__TASK INSTRUCTIONS__
Would you give all of the records again, exactly as they read?

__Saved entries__
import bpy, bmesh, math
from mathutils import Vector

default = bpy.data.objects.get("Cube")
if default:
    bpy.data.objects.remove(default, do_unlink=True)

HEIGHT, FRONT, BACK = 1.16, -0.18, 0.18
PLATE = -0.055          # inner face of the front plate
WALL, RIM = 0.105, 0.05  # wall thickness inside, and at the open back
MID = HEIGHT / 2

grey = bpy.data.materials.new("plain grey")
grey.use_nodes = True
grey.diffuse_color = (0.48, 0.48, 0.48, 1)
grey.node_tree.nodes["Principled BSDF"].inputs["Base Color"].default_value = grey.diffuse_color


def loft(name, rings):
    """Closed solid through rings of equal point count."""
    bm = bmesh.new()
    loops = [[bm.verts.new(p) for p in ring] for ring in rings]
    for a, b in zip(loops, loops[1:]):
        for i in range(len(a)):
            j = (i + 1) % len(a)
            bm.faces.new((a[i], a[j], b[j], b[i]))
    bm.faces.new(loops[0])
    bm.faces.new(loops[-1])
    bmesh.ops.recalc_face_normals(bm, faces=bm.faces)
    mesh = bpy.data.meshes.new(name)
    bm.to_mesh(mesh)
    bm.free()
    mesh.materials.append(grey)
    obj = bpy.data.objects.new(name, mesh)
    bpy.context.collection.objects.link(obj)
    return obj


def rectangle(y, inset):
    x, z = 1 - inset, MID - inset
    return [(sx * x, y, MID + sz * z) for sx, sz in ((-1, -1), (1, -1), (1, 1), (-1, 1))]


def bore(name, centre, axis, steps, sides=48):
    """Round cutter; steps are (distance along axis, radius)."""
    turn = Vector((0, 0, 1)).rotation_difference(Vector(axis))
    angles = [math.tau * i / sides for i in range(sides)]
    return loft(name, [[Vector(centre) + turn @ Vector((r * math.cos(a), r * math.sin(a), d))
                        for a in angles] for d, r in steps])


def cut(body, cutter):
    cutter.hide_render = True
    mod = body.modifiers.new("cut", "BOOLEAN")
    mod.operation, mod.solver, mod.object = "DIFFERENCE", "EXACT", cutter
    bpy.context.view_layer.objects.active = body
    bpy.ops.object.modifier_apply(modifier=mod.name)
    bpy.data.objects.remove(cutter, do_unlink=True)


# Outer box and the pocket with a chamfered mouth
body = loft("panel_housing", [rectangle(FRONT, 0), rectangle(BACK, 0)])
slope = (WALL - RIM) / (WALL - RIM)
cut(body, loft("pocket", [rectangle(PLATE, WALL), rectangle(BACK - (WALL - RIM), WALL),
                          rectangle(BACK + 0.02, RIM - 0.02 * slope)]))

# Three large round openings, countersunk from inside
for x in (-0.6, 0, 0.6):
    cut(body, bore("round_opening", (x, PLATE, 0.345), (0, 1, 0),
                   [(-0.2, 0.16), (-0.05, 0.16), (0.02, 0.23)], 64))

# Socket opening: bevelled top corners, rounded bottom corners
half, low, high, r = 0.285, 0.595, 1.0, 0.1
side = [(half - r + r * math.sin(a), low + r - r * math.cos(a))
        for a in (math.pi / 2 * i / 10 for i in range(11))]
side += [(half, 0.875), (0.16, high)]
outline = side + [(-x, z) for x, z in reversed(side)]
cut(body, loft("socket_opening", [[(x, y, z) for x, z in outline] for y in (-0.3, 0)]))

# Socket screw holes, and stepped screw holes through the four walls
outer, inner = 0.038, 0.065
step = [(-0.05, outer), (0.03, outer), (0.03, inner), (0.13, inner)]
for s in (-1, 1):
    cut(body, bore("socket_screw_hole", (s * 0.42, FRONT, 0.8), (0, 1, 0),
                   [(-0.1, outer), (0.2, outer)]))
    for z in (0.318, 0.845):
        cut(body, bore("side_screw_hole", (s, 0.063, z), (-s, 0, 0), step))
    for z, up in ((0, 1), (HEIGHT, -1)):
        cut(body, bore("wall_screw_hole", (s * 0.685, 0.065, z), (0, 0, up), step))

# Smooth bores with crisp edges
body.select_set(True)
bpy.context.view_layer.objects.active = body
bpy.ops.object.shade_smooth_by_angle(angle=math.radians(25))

__ANSWER TO THIS EXERCISE__
import bpy, bmesh, math
from mathutils import Vector

default = bpy.data.objects.get("Cube")
if default:
    bpy.data.objects.remove(default, do_unlink=True)

HEIGHT, FRONT, BACK = 1.16, -0.18, 0.18
PLATE = -0.055          # inner face of the front plate
WALL, RIM = 0.105, 0.05  # wall thickness inside, and at the open back
MID = HEIGHT / 2

grey = bpy.data.materials.new("plain grey")
grey.use_nodes = True
grey.diffuse_color = (0.48, 0.48, 0.48, 1)
grey.node_tree.nodes["Principled BSDF"].inputs["Base Color"].default_value = grey.diffuse_color


def loft(name, rings):
    """Closed solid through rings of equal point count."""
    bm = bmesh.new()
    loops = [[bm.verts.new(p) for p in ring] for ring in rings]
    for a, b in zip(loops, loops[1:]):
        for i in range(len(a)):
            j = (i + 1) % len(a)
            bm.faces.new((a[i], a[j], b[j], b[i]))
    bm.faces.new(loops[0])
    bm.faces.new(loops[-1])
    bmesh.ops.recalc_face_normals(bm, faces=bm.faces)
    mesh = bpy.data.meshes.new(name)
    bm.to_mesh(mesh)
    bm.free()
    mesh.materials.append(grey)
    obj = bpy.data.objects.new(name, mesh)
    bpy.context.collection.objects.link(obj)
    return obj


def rectangle(y, inset):
    x, z = 1 - inset, MID - inset
    return [(sx * x, y, MID + sz * z) for sx, sz in ((-1, -1), (1, -1), (1, 1), (-1, 1))]


def bore(name, centre, axis, steps, sides=48):
    """Round cutter; steps are (distance along axis, radius)."""
    turn = Vector((0, 0, 1)).rotation_difference(Vector(axis))
    angles = [math.tau * i / sides for i in range(sides)]
    return loft(name, [[Vector(centre) + turn @ Vector((r * math.cos(a), r * math.sin(a), d))
                        for a in angles] for d, r in steps])


def cut(body, cutter):
    cutter.hide_render = True
    mod = body.modifiers.new("cut", "BOOLEAN")
    mod.operation, mod.solver, mod.object = "DIFFERENCE", "EXACT", cutter
    bpy.context.view_layer.objects.active = body
    bpy.ops.object.modifier_apply(modifier=mod.name)
    bpy.data.objects.remove(cutter, do_unlink=True)


# Outer box and the pocket with a chamfered mouth
body = loft("panel_housing", [rectangle(FRONT, 0), rectangle(BACK, 0)])
slope = (WALL - RIM) / (WALL - RIM)
cut(body, loft("pocket", [rectangle(PLATE, WALL), rectangle(BACK - (WALL - RIM), WALL),
                          rectangle(BACK + 0.02, RIM - 0.02 * slope)]))

# Three large round openings, countersunk from inside
for x in (-0.6, 0, 0.6):
    cut(body, bore("round_opening", (x, PLATE, 0.345), (0, 1, 0),
                   [(-0.2, 0.16), (-0.05, 0.16), (0.02, 0.23)], 64))

# Socket opening: bevelled top corners, rounded bottom corners
half, low, high, r = 0.285, 0.595, 1.0, 0.1
side = [(half - r + r * math.sin(a), low + r - r * math.cos(a))
        for a in (math.pi / 2 * i / 10 for i in range(11))]
side += [(half, 0.875), (0.16, high)]
outline = side + [(-x, z) for x, z in reversed(side)]
cut(body, loft("socket_opening", [[(x, y, z) for x, z in outline] for y in (-0.3, 0)]))

# Socket screw holes, and stepped screw holes through the four walls
outer, inner = 0.038, 0.065
step = [(-0.05, outer), (0.03, outer), (0.03, inner), (0.13, inner)]
for s in (-1, 1):
    cut(body, bore("socket_screw_hole", (s * 0.42, FRONT, 0.8), (0, 1, 0),
                   [(-0.1, outer), (0.2, outer)]))
    for z in (0.318, 0.845):
        cut(body, bore("side_screw_hole", (s, 0.063, z), (-s, 0, 0), step))
    for z, up in ((0, 1), (HEIGHT, -1)):
        cut(body, bore("wall_screw_hole", (s * 0.685, 0.065, z), (0, 0, up), step))

# Smooth bores with crisp edges
body.select_set(True)
bpy.context.view_layer.objects.active = body
bpy.ops.object.shade_smooth_by_angle(angle=math.radians(25))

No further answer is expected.